Sorrel: Just days ago, Stefan Butler from Good Time Farming in Squamish taught me to love sorrel. He tucked a few leaves into his bag of stir-fry greens, which we haven't fried at all. Instead, we're picking through the bag — such a deal for five bucks! — washing off a few leaves and using them as we like, raw, to zing up salads and sandwiches. Stefan grows garden sorrel as a perennial, but you can find the plant growing wild. It will either be mountain sorrel, native to B.C., or sheep sorrel, introduced from Europe. All are tart — think lemon-lime. I loved it shredded thinly and mixed with fresh leaf-lettuce from a greenhouse in Abbotsford. Try a simple dressing, like grapeseed oil and an orange-champagne vinaigrette. The leaves, which are rich in vitamin C, get their zing from oxalic acid ("sorrel" is from the French "surrelle" meaning "sour").

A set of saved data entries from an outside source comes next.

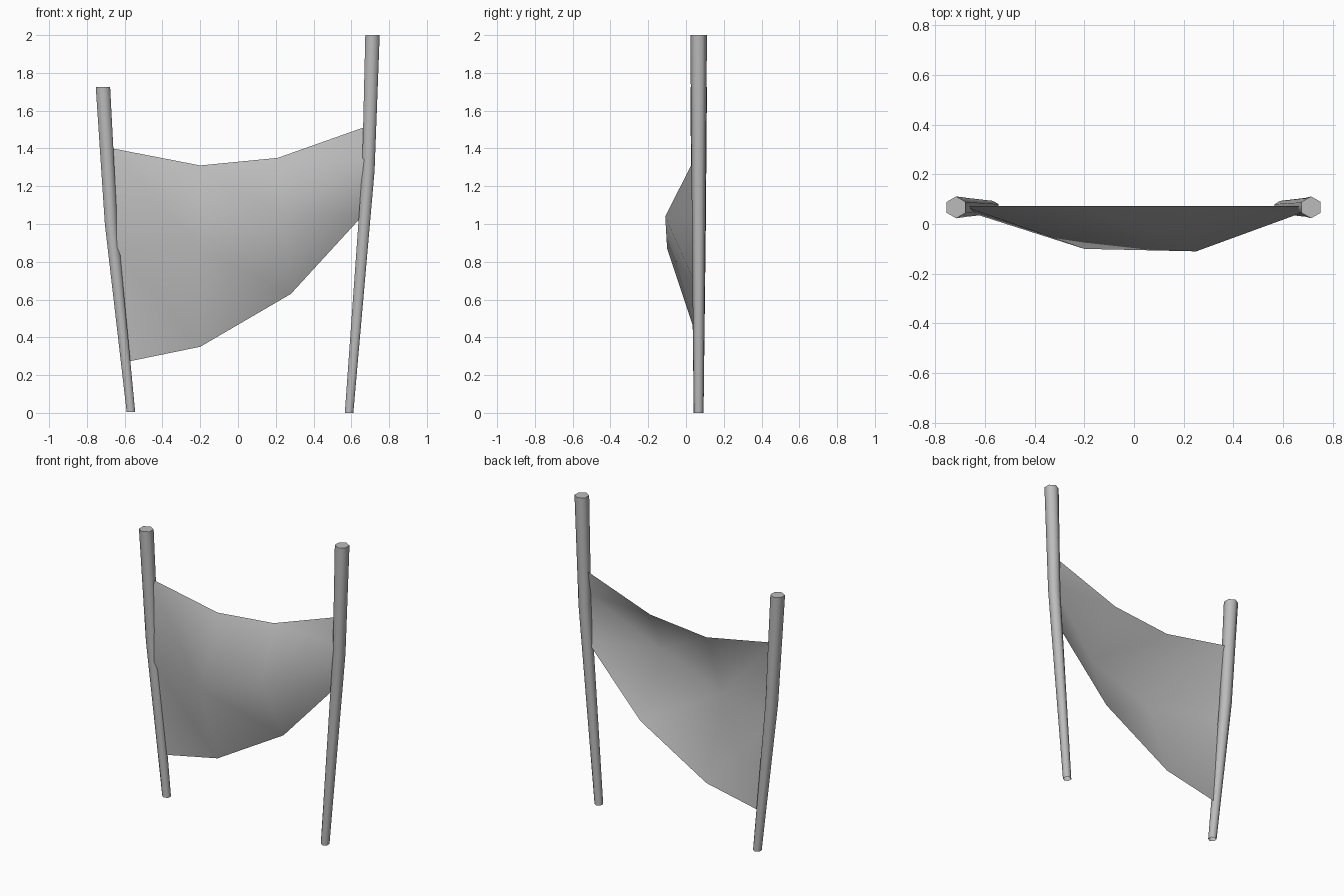
import bpy, bmesh, math

cube = bpy.data.objects.get("Cube")
if cube:
    bpy.data.objects.remove(cube, do_unlink=True)

POLE_Y = 0.067

grey = bpy.data.materials.new("plain_grey")
grey.use_nodes = True
grey.diffuse_color = (0.5, 0.5, 0.5, 1)
grey.node_tree.nodes["Principled BSDF"].inputs["Base Color"].default_value = (0.5, 0.5, 0.5, 1)


def finish(name, bm, angle):
    """Turn a bmesh into a named, smooth-shaded object."""
    mesh = bpy.data.meshes.new(name)
    bm.to_mesh(mesh)
    bm.free()
    mesh.materials.append(grey)
    obj = bpy.data.objects.new(name, mesh)
    bpy.context.collection.objects.link(obj)
    bpy.ops.object.select_all(action='DESELECT')
    obj.select_set(True)
    bpy.context.view_layer.objects.active = obj
    bpy.ops.object.shade_smooth_by_angle(angle=math.radians(angle))


def pole(name, path):
    """Bent six-sided pole through (x, z, radius) stations, open at the foot."""
    bm = bmesh.new()
    rings = []
    for x, z, r in path:
        angles = [math.radians(30 + 60 * i) for i in range(6)]
        rings.append([bm.verts.new((x + r * math.cos(a), POLE_Y + r * math.sin(a), z))
                      for a in angles])
    for low, high in zip(rings, rings[1:]):
        for i in range(6):
            j = (i + 1) % 6
            bm.faces.new((low[i], low[j], high[j], high[i]))
    bm.faces.new(rings[-1])
    finish(name, bm, 65)


# Two leaning poles, thicker towards the top
pole("right_pole", [(-0.567, 0.005, 0.026), (-0.672, 1.0, 0.038), (-0.715, 1.725, 0.044)])
pole("left_pole", [(0.588, 0.0, 0.026), (0.690, 1.28, 0.038), (0.712, 2.0, 0.044)])

# Sagging cloth: rows from bottom to top, stretched between the poles
rows = [
    [(-0.59, 0.073, 0.27), (-0.2, 0.073, 0.35), (0.28, 0.073, 0.63), (0.665, 0.073, 1.05)],
    [(-0.67, 0.05, 0.88), (-0.2, -0.10, 0.87), (0.25, -0.11, 1.04), (0.68, 0.047, 1.35)],
    [(-0.69, 0.073, 1.405), (-0.2, 0.073, 1.31), (0.21, 0.073, 1.35), (0.69, 0.073, 1.52)],
]
bm = bmesh.new()
grid = [[bm.verts.new(p) for p in row] for row in rows]
for low, high in zip(grid, grid[1:]):
    for i in range(3):
        bm.faces.new((low[i], low[i + 1], high[i]))
        bm.faces.new((low[i + 1], high[i + 1], high[i]))
finish("cloth", bm, 180)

Carrot tops: Thanks to Stefan, we also learned that we can eat carrot tops — and radish tops, too, for that matter, although I didn't really like the latter. Mind you, we tried them raw, not stir-fried as recommended, so I should give them a proper go. The carrot tops, though, are wonderful straight up! Which made me wonder, why the heck have we been throwing them out all these years? I'll wait for older carrots to see if their tops are as nice, but these young tops from Good Time are tender, fragrant, and a bit carroty — perfect minced into a salad, much like parsley. The baby carrots, turnips and radishes were even more exquisite — something of a miracle that they were ready for eating now.